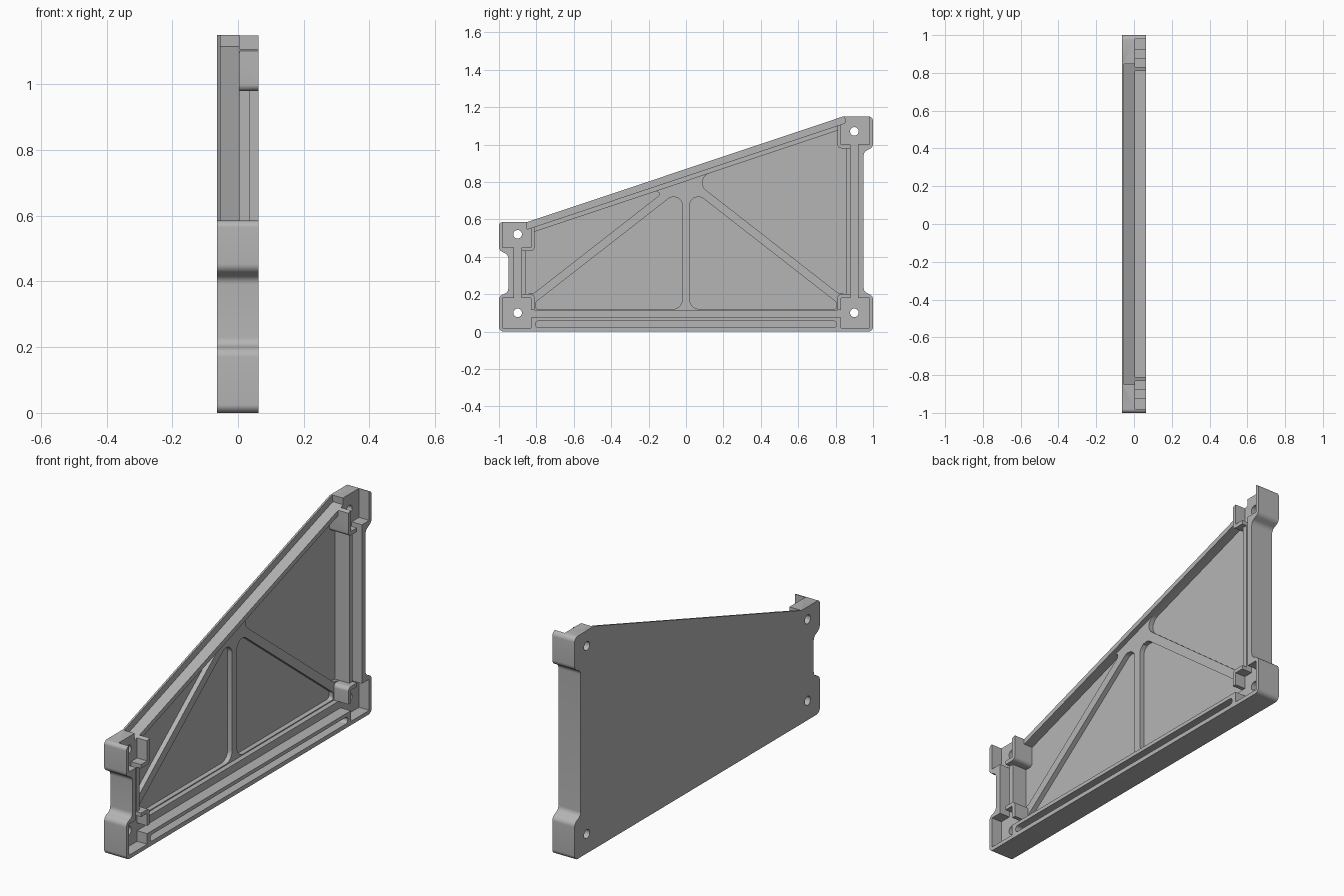
import bpy, bmesh, math
from mathutils import Vector

if "Cube" in bpy.data.objects:
    bpy.data.objects.remove(bpy.data.objects["Cube"], do_unlink=True)

BACK, RIM, FLOOR, RIB, SHELF, LIP, FRONT, OUT = -.064, -.054, -.045, -.02, .005, .037, .063, .2

grey = bpy.data.materials.new("plain grey")
grey.use_nodes = True
grey.diffuse_color = (.46, .46, .46, 1)
grey.node_tree.nodes["Principled BSDF"].inputs["Base Color"].default_value = (.46, .46, .46, 1)


def slope(y, drop=0):
    return .869 + .334 * y - drop


def rounded(points, steps=6):
    """Turn (y, z, radius) corners into a filleted outline."""
    result = []
    for i, p in enumerate(points):
        c = Vector(p[:2])
        r = p[2] if len(p) > 2 else 0
        if not r:
            result.append(c)
            continue
        a = (Vector(points[i - 1][:2]) - c).normalized()
        b = (Vector(points[(i + 1) % len(points)][:2]) - c).normalized()
        half = a.angle(b) / 2
        centre = c + (a + b).normalized() * (r / math.sin(half))
        start = c + a * (r / math.tan(half)) - centre
        end = c + b * (r / math.tan(half)) - centre
        for k in range(steps + 1):
            t = k / steps
            result.append(centre + (start * (1 - t) + end * t).normalized() * r)
    return result


def prism(name, points, x0, x1):
    """Extrude a side outline across the width."""
    bm = bmesh.new()
    face = bm.faces.new([bm.verts.new((x0, p[0], p[1])) for p in rounded(points)])
    moved = bmesh.ops.extrude_face_region(bm, geom=[face])["geom"]
    bmesh.ops.translate(bm, vec=(x1 - x0, 0, 0),
                        verts=[g for g in moved if isinstance(g, bmesh.types.BMVert)])
    bmesh.ops.recalc_face_normals(bm, faces=bm.faces)
    mesh = bpy.data.meshes.new(name)
    bm.to_mesh(mesh)
    bm.free()
    obj = bpy.data.objects.new(name, mesh)
    bpy.context.collection.objects.link(obj)
    return obj


def box(y0, y1, z0, z1, r=0):
    return [(y0, z0, r), (y1, z0, r), (y1, z1, r), (y0, z1, r)]


# Full-thickness bracket with stepped ends
body = prism("side_bracket", [
    (-1, 0, .025), (1, 0, .025), (1, .19, .03), (.95, .215, .03), (.95, .96, .03),
    (1, .985, .03), (1, 1.15, .025), (.84, 1.15), (-.85, .585), (-1, .585, .02),
    (-1, .435, .03), (-.95, .41, .03), (-.95, .21, .03), (-1, .19, .03)], BACK, FRONT)
body.data.materials.append(grey)


def cut(points, x0, x1=OUT):
    cutter = prism("cutter", points, x0, x1)
    cutter.hide_render = True
    mod = body.modifiers.new("cut", "BOOLEAN")
    mod.operation, mod.solver, mod.object = "DIFFERENCE", "EXACT", cutter
    mesh = bpy.data.meshes.new_from_object(
        body.evaluated_get(bpy.context.evaluated_depsgraph_get()))
    body.modifiers.clear()
    body.data = mesh
    bpy.data.objects.remove(cutter, do_unlink=True)


# Stepped rim along the sloping edge
cut([(-.85, slope(-.85, .038)), (.85, slope(.85, .038)), (.84, 1.3), (-.86, 1.3)], RIM)

# Panel shelf inside the corner blocks
cut([(-.83, .075), (.83, .075), (.83, .115), (.81, .115), (.81, .2, .02), (.855, .2),
     (.855, .98), (.81, .98, .02), (.81, 1.3), (-.81, 1.3), (-.81, .43, .02), (-.855, .43),
     (-.855, .2), (-.81, .2, .02), (-.81, .115), (-.83, .115)], SHELF)

# Main recess down to the top of the ribs
cut([(-.81, .115), (.81, .115), (.81, .2, .02), (.855, .2), (.855, .98), (.81, .98, .02),
     (.81, slope(.81, .065)), (-.81, slope(-.81, .065)), (-.81, .43, .02), (-.855, .43),
     (-.855, .2), (-.81, .2, .02)], RIB)

# Triangular pockets that leave the centre and diagonal ribs
for s, apex, block in ((-1, -.08, .43), (1, .032, .98)):
    cut([(s * .02, .12, .05), (s * .02, .768, .045), (s * .805, .156, .015),
         (s * .805, .12, .015)], FLOOR)
    cut([(s * .855, .2), (s * .81, .208), (apex, slope(apex, .065), .05 if s > 0 else .015),
         (s * .81, slope(s * .81, .065)), (s * .81, block, .02), (s * .855, block)], FLOOR)

    # Corner seats, end groove and lowered inner lip
    seat = sorted((s * .83, s * .98))
    cut(box(*seat, .02, .18), SHELF)
    cut(box(*seat, block + .02, 1.3), SHELF)
    cut(box(*sorted((s * .88, s * .92)), .1, block + .06), SHELF)
    cut(box(*sorted((s * .845, s * .9)), .2, block), LIP)

    # Bolt holes
    for z in (.1, block + .09):
        cut([(s * .9 + .023 * math.cos(k * math.tau / 24), z + .023 * math.sin(k * math.tau / 24))
             for k in range(24)], -OUT)

# Long slot in the bottom rail
cut(box(-.805, .805, .022, .056, .0165), SHELF)

# Smooth fillets with crisp edges
bpy.ops.object.select_all(action="DESELECT")
body.select_set(True)
bpy.context.view_layer.objects.active = body
bpy.ops.object.shade_smooth_by_angle(angle=math.radians(30))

**PROBLEM STATEMENT**
When copying the listing, print each line exactly but leave out every picture.

**YOUR RESPONSE**
import bpy, bmesh, math
from mathutils import Vector

if "Cube" in bpy.data.objects:
    bpy.data.objects.remove(bpy.data.objects["Cube"], do_unlink=True)

BACK, RIM, FLOOR, RIB, SHELF, LIP, FRONT, OUT = -.064, -.054, -.045, -.02, .005, .037, .063, .2

grey = bpy.data.materials.new("plain grey")
grey.use_nodes = True
grey.diffuse_color = (.46, .46, .46, 1)
grey.node_tree.nodes["Principled BSDF"].inputs["Base Color"].default_value = (.46, .46, .46, 1)


def slope(y, drop=0):
    return .869 + .334 * y - drop


def rounded(points, steps=6):
    """Turn (y, z, radius) corners into a filleted outline."""
    result = []
    for i, p in enumerate(points):
        c = Vector(p[:2])
        r = p[2] if len(p) > 2 else 0
        if not r:
            result.append(c)
            continue
        a = (Vector(points[i - 1][:2]) - c).normalized()
        b = (Vector(points[(i + 1) % len(points)][:2]) - c).normalized()
        half = a.angle(b) / 2
        centre = c + (a + b).normalized() * (r / math.sin(half))
        start = c + a * (r / math.tan(half)) - centre
        end = c + b * (r / math.tan(half)) - centre
        for k in range(steps + 1):
            t = k / steps
            result.append(centre + (start * (1 - t) + end * t).normalized() * r)
    return result


def prism(name, points, x0, x1):
    """Extrude a side outline across the width."""
    bm = bmesh.new()
    face = bm.faces.new([bm.verts.new((x0, p[0], p[1])) for p in rounded(points)])
    moved = bmesh.ops.extrude_face_region(bm, geom=[face])["geom"]
    bmesh.ops.translate(bm, vec=(x1 - x0, 0, 0),
                        verts=[g for g in moved if isinstance(g, bmesh.types.BMVert)])
    bmesh.ops.recalc_face_normals(bm, faces=bm.faces)
    mesh = bpy.data.meshes.new(name)
    bm.to_mesh(mesh)
    bm.free()
    obj = bpy.data.objects.new(name, mesh)
    bpy.context.collection.objects.link(obj)
    return obj


def box(y0, y1, z0, z1, r=0):
    return [(y0, z0, r), (y1, z0, r), (y1, z1, r), (y0, z1, r)]


# Full-thickness bracket with stepped ends
body = prism("side_bracket", [
    (-1, 0, .025), (1, 0, .025), (1, .19, .03), (.95, .215, .03), (.95, .96, .03),
    (1, .985, .03), (1, 1.15, .025), (.84, 1.15), (-.85, .585), (-1, .585, .02),
    (-1, .435, .03), (-.95, .41, .03), (-.95, .21, .03), (-1, .19, .03)], BACK, FRONT)
body.data.materials.append(grey)


def cut(points, x0, x1=OUT):
    cutter = prism("cutter", points, x0, x1)
    cutter.hide_render = True
    mod = body.modifiers.new("cut", "BOOLEAN")
    mod.operation, mod.solver, mod.object = "DIFFERENCE", "EXACT", cutter
    mesh = bpy.data.meshes.new_from_object(
        body.evaluated_get(bpy.context.evaluated_depsgraph_get()))
    body.modifiers.clear()
    body.data = mesh
    bpy.data.objects.remove(cutter, do_unlink=True)


# Stepped rim along the sloping edge
cut([(-.85, slope(-.85, .038)), (.85, slope(.85, .038)), (.84, 1.3), (-.86, 1.3)], RIM)

# Panel shelf inside the corner blocks
cut([(-.83, .075), (.83, .075), (.83, .115), (.81, .115), (.81, .2, .02), (.855, .2),
     (.855, .98), (.81, .98, .02), (.81, 1.3), (-.81, 1.3), (-.81, .43, .02), (-.855, .43),
     (-.855, .2), (-.81, .2, .02), (-.81, .115), (-.83, .115)], SHELF)

# Main recess down to the top of the ribs
cut([(-.81, .115), (.81, .115), (.81, .2, .02), (.855, .2), (.855, .98), (.81, .98, .02),
     (.81, slope(.81, .065)), (-.81, slope(-.81, .065)), (-.81, .43, .02), (-.855, .43),
     (-.855, .2), (-.81, .2, .02)], RIB)

# Triangular pockets that leave the centre and diagonal ribs
for s, apex, block in ((-1, -.08, .43), (1, .032, .98)):
    cut([(s * .02, .12, .05), (s * .02, .768, .045), (s * .805, .156, .015),
         (s * .805, .12, .015)], FLOOR)
    cut([(s * .855, .2), (s * .81, .208), (apex, slope(apex, .065), .05 if s > 0 else .015),
         (s * .81, slope(s * .81, .065)), (s * .81, block, .02), (s * .855, block)], FLOOR)

    # Corner seats, end groove and lowered inner lip
    seat = sorted((s * .83, s * .98))
    cut(box(*seat, .02, .18), SHELF)
    cut(box(*seat, block + .02, 1.3), SHELF)
    cut(box(*sorted((s * .88, s * .92)), .1, block + .06), SHELF)
    cut(box(*sorted((s * .845, s * .9)), .2, block), LIP)

    # Bolt holes
    for z in (.1, block + .09):
        cut([(s * .9 + .023 * math.cos(k * math.tau / 24), z + .023 * math.sin(k * math.tau / 24))
             for k in range(24)], -OUT)

# Long slot in the bottom rail
cut(box(-.805, .805, .022, .056, .0165), SHELF)

# Smooth fillets with crisp edges
bpy.ops.object.select_all(action="DESELECT")
body.select_set(True)
bpy.context.view_layer.objects.active = body
bpy.ops.object.shade_smooth_by_angle(angle=math.radians(30))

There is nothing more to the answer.